-------- RECORDS TO USE

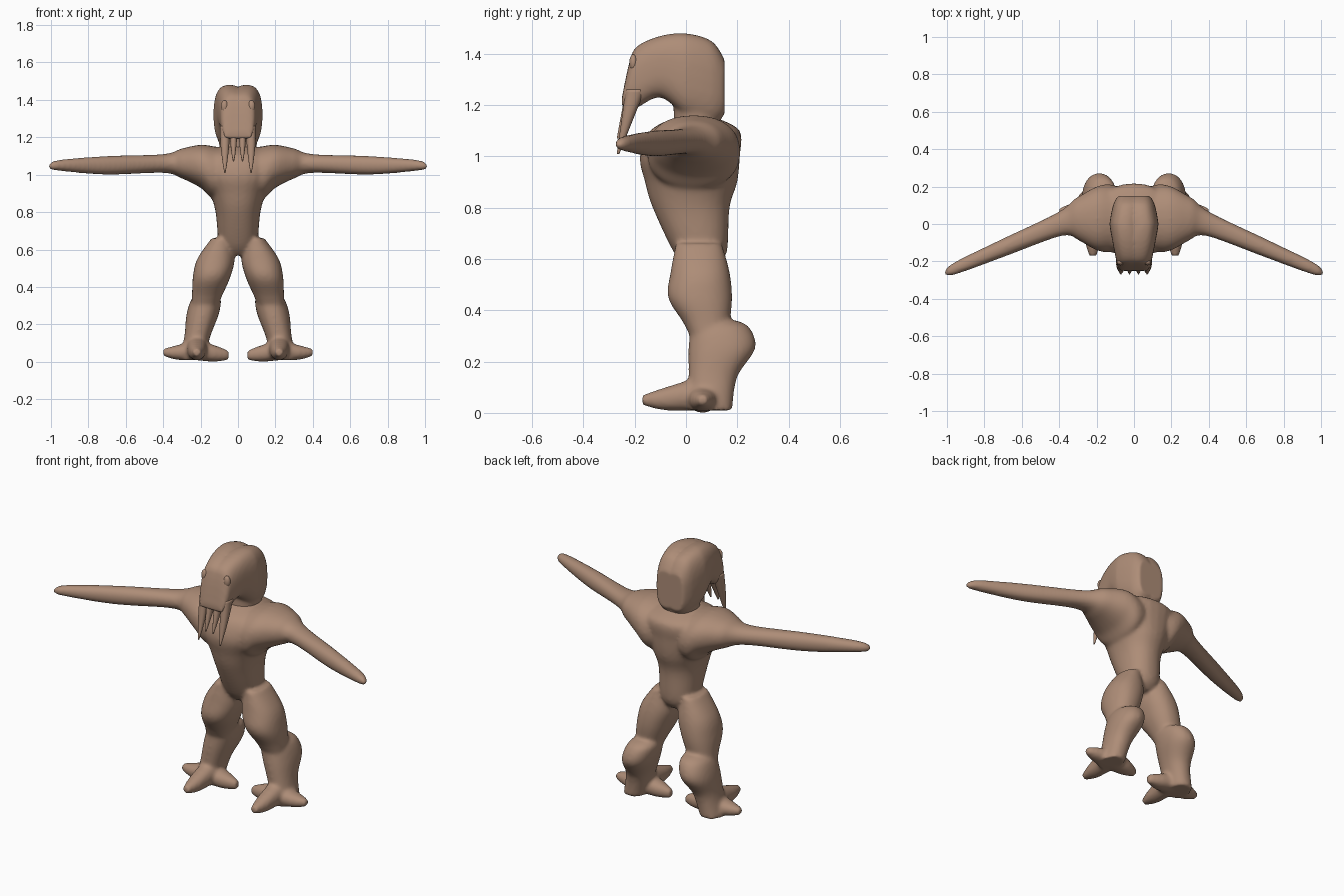
import bpy
import bmesh
from math import cos, sin, tau, copysign

default_cube = bpy.data.objects.get("Cube")
if default_cube:
    bpy.data.objects.remove(default_cube, do_unlink=True)

skin = bpy.data.materials.new("brown skin")
skin.use_nodes = True
skin_tone = (0.42, 0.265, 0.185, 1)
skin.diffuse_color = skin_tone
skin.node_tree.nodes["Principled BSDF"].inputs["Base Color"].default_value = skin_tone

SIDES = 28
STEPS = 6


def spline(before, start, end, after, t):
    """Catmull-Rom blend of one value."""
    slope_in = (end - before) / 2
    slope_out = (after - start) / 2
    rise = end - start
    bend = 3 * rise - 2 * slope_in - slope_out
    twist = slope_in + slope_out - 2 * rise
    return start + t * (slope_in + t * (bend + t * twist))


def smooth_rows(rows):
    """Fill in extra rows along a smooth curve through the given ones."""
    padded = [rows[0], *rows, rows[-1]]
    for group in zip(padded, padded[1:], padded[2:], padded[3:]):
        for step in range(STEPS):
            yield [spline(*values, step / STEPS) for values in zip(*group)]
    yield rows[-1]


def rounded(angle, power):
    """Point on a unit oval; a higher power makes it squarer."""
    return [copysign(abs(value) ** (2 / power), value) for value in (cos(angle), sin(angle))]


def loft(bm, axis, centre, rows, side=1, power=2.2):
    """Closed skin through ovals; each row is position, half width, low, high."""
    rings = []
    for position, half, low, high in smooth_rows(rows):
        ring = []
        for k in range(SIDES):
            across, along = rounded(tau * k / SIDES, power)
            u = centre(position) + half * across
            v = (low + high) / 2 + (high - low) / 2 * along
            x, y, z = {"x": (position, u, v), "y": (u, position, v), "z": (u, v, position)}[axis]
            ring.append(bm.verts.new((side * x, y, z)))
        rings.append(ring)
    faces = [bm.faces.new(rings[0]), bm.faces.new(rings[-1])]
    for ring, following in zip(rings, rings[1:]):
        for k in range(SIDES):
            faces.append(bm.faces.new((ring[k - 1], ring[k], following[k], following[k - 1])))
    bmesh.ops.recalc_face_normals(bm, faces=faces)


def make_object(name, bm):
    """Turn a finished mesh into a smooth, coloured object."""
    mesh = bpy.data.meshes.new(name)
    bm.to_mesh(mesh)
    bm.free()
    result = bpy.data.objects.new(name, mesh)
    bpy.context.collection.objects.link(result)
    bpy.ops.object.select_all(action="DESELECT")
    bpy.context.view_layer.objects.active = result
    result.select_set(True)
    mesh.materials.append(skin)
    bpy.ops.object.shade_smooth()
    return result


def fuse(target, iterations):
    """Melt overlapping parts into one soft surface."""
    remesh = target.modifiers.new("fuse", "REMESH")
    remesh.mode = "VOXEL"
    remesh.voxel_size = 0.01
    remesh.use_smooth_shade = True
    soften = target.modifiers.new("soften", "SMOOTH")
    soften.iterations = iterations
    for modifier in ("fuse", "soften"):
        bpy.ops.object.modifier_apply(modifier=modifier)
    target.data.materials.clear()
    target.data.materials.append(skin)


# Centre lines of the parts
def middle(position):
    return 0


def arm_sweep(x):
    return min(.03, .17 - .425 * x)


def leg_lean(z):
    return .25 - .24 * z


def front_toe_line(y):
    return .22


def side_toe_line(x):
    return .065


def lobe_line(y):
    return .047 - abs(y) / 10


# Torso
body = bmesh.new()
loft(body, "z", middle, [
    (.57, .05, 0, .12),
    (.63, .1, -.05, .16),
    (.8, .12, -.13, .17),
    (.9, .15, -.16, .2),
    (1, .2, -.18, .21),
    (1.1, .2, -.14, .21),
    (1.15, .1, -.05, .12)])

for side in (1, -1):
    # Shoulder and tapering arm
    loft(body, "x", arm_sweep, [
        (0, .14, .95, 1.13),
        (.12, .18, .87, 1.15),
        (.2, .17, .93, 1.16),
        (.3, .115, .98, 1.14),
        (.4, .067, 1.01, 1.11),
        (.7, .05, 1, 1.1),
        (.95, .035, 1.02, 1.08),
        (1.01, .015, 1.03, 1.06)], side)
    # Thigh
    loft(body, "z", leg_lean, [
        (.66, .05, -.04, .14),
        (.55, .1, -.06, .17),
        (.45, .1, -.07, .18),
        (.35, .08, -.01, .17),
        (.25, .06, .04, .15)], side)
    # Calf and heel
    loft(body, "z", leg_lean, [
        (.36, .05, .06, .2),
        (.33, .08, .02, .25),
        (.25, .086, .01, .27),
        (.14, .07, .01, .2),
        (.01, .065, .01, .18)], side)
    # Front, outer and inner toes
    loft(body, "y", front_toe_line, [
        (.08, .06, .01, .15),
        (-.08, .045, .01, .1),
        (-.17, .02, .03, .07)], side)
    loft(body, "x", side_toe_line, [
        (.2, .07, .01, .12),
        (.32, .05, .01, .09),
        (.4, .02, .03, .07)], side)
    loft(body, "x", side_toe_line, [
        (.24, .07, .01, .12),
        (.13, .05, 0, .09),
        (.05, .02, .01, .06)], side)
fuse(make_object("body", body), iterations=9)

# Neck and two-lobed head
head = bmesh.new()
loft(head, "z", middle, [
    (1.07, .09, -.05, .13),
    (1.2, .105, -.05, .14),
    (1.3, .11, -.08, .14)])
for side in (1, -1):
    loft(head, "y", lobe_line, [
        (.15, .055, 1.16, 1.38),
        (.1, .075, 1.13, 1.45),
        (0, .084, 1.16, 1.48),
        (-.1, .077, 1.23, 1.47),
        (-.19, .068, 1.19, 1.43),
        (-.22, .065, 1.19, 1.37),
        (-.25, .055, 1.19, 1.23)], side, power=2.6)
fuse(make_object("head", head), iterations=6)


def add_tentacle(name, side, offset, length, width):
    """Hanging face tentacle that thins and leans forward to its tip."""
    def hang(z):
        return offset

    rows = []
    for t in (0, .4, .8, 1):
        half = width * (1 - t * t) + .003
        rows.append((1.26 - length * t, half, -.235 - .035 * t, -.16 - .1 * t))
    tentacle = bmesh.new()
    loft(tentacle, "z", hang, rows, side)
    make_object(name, tentacle)


# Face tentacles and eyes
for side, word in ((1, "left"), (-1, "right")):
    add_tentacle(word + "_outer_tentacle", side, offset=.07, length=.25, width=.024)
    add_tentacle(word + "_inner_tentacle", side, offset=.024, length=.19, width=.018)
    eye = bmesh.new()
    bmesh.ops.create_uvsphere(eye, u_segments=20, v_segments=12, radius=1)
    bmesh.ops.scale(eye, vec=(.02, .016, .033), verts=eye.verts)
    bmesh.ops.translate(eye, vec=(side * .072, -.205, 1.365), verts=eye.verts)
    make_object(word + "_eye", eye)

----------------

If a line in the records above contains the string "STEPS", copy that line out.

◆ **SOLUTION BELOW**:
STEPS = 6
        for step in range(STEPS):
            yield [spline(*values, step / STEPS) for values in zip(*group)]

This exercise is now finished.